→ What you will do
Repeat, line for line, the entries below from the first line to the line containing "240, 225, 184)", counting both ends.

[Stored data]
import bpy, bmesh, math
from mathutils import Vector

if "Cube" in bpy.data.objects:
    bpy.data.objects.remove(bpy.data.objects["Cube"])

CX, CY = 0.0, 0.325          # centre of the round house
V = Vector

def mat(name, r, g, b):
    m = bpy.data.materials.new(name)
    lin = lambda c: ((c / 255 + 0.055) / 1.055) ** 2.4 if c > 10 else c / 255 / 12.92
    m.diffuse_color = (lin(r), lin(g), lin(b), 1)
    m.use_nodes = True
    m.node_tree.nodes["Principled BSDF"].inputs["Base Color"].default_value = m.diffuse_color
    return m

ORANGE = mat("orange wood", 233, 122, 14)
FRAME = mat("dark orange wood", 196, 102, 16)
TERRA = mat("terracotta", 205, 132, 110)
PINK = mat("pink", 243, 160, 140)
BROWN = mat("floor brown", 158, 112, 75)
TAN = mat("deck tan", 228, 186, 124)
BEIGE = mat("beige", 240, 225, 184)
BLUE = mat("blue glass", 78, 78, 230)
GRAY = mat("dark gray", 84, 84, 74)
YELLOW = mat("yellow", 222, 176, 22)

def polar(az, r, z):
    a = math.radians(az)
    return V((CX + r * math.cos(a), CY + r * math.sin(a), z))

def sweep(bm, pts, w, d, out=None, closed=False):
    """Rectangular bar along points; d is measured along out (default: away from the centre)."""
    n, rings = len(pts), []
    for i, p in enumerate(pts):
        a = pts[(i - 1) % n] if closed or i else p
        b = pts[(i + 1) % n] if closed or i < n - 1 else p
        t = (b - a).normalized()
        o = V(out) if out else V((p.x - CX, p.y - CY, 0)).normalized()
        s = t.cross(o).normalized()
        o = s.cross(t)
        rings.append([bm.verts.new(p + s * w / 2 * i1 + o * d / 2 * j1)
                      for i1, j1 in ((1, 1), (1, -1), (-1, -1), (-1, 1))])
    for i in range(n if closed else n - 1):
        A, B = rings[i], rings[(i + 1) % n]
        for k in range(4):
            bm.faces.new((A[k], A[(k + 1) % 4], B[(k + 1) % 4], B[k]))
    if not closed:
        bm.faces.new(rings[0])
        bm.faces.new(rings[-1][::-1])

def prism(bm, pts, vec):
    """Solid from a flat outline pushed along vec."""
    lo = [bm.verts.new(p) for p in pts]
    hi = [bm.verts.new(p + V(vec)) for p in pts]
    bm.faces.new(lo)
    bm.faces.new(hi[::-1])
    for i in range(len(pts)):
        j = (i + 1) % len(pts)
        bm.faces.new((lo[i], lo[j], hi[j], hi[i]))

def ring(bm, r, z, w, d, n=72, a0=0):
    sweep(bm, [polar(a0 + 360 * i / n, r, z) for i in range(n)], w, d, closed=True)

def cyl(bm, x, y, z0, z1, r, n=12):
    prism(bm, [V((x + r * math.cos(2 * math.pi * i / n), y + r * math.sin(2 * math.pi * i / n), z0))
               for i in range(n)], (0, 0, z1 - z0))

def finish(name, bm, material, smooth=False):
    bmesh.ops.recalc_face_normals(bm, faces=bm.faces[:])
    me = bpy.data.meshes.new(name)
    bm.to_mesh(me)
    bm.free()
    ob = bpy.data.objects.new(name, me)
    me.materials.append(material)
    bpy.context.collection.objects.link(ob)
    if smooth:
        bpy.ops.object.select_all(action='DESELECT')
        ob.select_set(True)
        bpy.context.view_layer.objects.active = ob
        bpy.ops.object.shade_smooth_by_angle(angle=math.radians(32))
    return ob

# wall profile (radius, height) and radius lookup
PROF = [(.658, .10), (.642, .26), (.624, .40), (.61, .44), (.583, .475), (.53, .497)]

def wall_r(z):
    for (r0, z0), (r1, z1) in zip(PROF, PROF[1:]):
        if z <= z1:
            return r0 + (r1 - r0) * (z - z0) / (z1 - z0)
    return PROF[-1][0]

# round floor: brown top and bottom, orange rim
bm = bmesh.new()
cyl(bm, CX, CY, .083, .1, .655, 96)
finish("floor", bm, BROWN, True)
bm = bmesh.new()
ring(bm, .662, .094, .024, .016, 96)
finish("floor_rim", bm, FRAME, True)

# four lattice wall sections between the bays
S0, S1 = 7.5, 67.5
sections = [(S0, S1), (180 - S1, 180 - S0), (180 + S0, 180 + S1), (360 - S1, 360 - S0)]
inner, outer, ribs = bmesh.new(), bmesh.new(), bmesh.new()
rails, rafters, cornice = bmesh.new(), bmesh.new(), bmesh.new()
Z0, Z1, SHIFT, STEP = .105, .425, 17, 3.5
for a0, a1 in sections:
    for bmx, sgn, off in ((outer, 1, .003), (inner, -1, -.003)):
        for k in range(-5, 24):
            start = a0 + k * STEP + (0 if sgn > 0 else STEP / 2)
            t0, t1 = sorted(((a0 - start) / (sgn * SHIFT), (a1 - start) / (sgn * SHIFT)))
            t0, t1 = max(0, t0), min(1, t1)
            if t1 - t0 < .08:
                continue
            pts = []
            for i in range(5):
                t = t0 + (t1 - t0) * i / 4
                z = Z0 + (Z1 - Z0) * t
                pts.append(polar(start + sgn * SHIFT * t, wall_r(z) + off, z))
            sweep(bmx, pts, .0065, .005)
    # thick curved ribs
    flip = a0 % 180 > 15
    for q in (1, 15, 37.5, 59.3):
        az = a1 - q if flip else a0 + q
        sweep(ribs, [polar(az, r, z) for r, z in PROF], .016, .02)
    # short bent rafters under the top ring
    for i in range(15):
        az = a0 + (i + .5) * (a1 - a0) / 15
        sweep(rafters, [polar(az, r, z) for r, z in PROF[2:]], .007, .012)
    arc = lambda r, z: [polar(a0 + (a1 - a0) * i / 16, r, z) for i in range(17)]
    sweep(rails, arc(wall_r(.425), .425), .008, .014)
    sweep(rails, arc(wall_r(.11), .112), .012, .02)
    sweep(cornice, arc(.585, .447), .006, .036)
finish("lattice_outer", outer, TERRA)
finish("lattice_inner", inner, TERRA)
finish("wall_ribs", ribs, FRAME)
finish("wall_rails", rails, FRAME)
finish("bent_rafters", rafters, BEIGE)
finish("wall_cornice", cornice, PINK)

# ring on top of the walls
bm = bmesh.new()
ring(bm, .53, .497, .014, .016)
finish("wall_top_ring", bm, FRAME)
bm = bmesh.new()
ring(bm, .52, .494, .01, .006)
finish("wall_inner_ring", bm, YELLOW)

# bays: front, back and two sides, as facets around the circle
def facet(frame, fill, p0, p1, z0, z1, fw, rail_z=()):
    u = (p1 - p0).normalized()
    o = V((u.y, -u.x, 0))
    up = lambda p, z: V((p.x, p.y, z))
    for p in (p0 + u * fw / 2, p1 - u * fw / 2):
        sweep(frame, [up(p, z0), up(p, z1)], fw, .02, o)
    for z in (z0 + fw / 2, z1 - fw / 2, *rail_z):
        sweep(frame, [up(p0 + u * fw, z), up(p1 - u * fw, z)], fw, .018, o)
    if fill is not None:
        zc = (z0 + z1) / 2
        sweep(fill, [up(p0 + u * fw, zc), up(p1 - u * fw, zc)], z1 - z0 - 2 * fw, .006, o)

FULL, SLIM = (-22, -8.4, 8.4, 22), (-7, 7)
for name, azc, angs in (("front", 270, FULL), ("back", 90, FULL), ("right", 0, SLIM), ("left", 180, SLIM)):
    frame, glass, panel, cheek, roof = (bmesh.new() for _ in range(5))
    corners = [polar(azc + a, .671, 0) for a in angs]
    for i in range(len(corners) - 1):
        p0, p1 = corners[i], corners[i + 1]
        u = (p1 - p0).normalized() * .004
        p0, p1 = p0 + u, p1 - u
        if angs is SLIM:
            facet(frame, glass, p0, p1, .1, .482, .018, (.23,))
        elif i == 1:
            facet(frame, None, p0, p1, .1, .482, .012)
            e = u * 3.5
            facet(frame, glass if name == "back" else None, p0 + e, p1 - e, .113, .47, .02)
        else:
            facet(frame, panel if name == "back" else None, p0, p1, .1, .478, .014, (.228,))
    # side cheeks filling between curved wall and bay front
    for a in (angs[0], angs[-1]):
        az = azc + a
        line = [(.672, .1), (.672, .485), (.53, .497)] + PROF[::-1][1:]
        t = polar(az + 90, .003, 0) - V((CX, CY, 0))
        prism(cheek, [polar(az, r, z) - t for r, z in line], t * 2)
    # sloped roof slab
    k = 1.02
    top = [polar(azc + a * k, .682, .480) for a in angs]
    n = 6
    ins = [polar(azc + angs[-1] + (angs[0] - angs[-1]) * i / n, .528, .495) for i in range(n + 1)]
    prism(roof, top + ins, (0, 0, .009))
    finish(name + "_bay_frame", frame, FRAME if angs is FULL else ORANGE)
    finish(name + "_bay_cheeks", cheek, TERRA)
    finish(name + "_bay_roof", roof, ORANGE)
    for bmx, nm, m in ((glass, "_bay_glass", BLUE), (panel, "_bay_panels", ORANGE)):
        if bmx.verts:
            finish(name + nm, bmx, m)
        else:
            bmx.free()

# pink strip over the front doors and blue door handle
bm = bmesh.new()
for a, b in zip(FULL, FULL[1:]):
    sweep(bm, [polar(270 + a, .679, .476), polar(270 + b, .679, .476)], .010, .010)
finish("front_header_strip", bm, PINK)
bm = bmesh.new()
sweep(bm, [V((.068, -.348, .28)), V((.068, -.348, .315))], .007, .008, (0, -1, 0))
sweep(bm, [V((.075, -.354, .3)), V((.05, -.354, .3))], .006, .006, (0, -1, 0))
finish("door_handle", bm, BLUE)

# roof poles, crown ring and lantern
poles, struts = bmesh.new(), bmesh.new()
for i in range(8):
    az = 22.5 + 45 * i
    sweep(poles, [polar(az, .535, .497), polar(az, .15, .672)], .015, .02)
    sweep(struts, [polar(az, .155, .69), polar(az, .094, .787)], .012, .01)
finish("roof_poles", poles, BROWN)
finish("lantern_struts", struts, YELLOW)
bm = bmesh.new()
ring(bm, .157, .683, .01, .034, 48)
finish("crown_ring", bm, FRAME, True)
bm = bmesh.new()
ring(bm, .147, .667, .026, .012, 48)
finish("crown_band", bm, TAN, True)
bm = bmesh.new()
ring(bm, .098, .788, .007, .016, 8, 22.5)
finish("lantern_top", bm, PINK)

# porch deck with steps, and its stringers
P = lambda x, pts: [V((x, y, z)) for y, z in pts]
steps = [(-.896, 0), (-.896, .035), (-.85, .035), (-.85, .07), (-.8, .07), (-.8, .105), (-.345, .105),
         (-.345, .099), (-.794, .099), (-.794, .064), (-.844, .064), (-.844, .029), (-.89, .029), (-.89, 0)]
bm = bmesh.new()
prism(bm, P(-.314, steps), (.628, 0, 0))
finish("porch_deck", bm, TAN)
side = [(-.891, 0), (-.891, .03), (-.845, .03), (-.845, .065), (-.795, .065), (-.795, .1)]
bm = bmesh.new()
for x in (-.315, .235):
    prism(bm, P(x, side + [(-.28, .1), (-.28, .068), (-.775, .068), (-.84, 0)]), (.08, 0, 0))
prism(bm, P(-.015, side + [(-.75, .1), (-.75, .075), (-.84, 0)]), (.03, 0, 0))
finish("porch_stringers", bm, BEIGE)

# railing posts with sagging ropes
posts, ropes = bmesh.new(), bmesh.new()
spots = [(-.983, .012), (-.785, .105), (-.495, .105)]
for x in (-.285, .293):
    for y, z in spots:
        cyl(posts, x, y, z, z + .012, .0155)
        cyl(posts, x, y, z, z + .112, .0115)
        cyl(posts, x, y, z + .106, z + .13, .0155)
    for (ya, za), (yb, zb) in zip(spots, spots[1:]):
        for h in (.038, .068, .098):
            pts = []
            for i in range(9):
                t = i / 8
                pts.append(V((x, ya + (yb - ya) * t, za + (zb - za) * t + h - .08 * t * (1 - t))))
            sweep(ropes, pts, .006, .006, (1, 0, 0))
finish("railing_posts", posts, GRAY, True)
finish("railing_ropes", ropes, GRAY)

→ Completed task
import bpy, bmesh, math
from mathutils import Vector

if "Cube" in bpy.data.objects:
    bpy.data.objects.remove(bpy.data.objects["Cube"])

CX, CY = 0.0, 0.325          # centre of the round house
V = Vector

def mat(name, r, g, b):
    m = bpy.data.materials.new(name)
    lin = lambda c: ((c / 255 + 0.055) / 1.055) ** 2.4 if c > 10 else c / 255 / 12.92
    m.diffuse_color = (lin(r), lin(g), lin(b), 1)
    m.use_nodes = True
    m.node_tree.nodes["Principled BSDF"].inputs["Base Color"].default_value = m.diffuse_color
    return m

ORANGE = mat("orange wood", 233, 122, 14)
FRAME = mat("dark orange wood", 196, 102, 16)
TERRA = mat("terracotta", 205, 132, 110)
PINK = mat("pink", 243, 160, 140)
BROWN = mat("floor brown", 158, 112, 75)
TAN = mat("deck tan", 228, 186, 124)
BEIGE = mat("beige", 240, 225, 184)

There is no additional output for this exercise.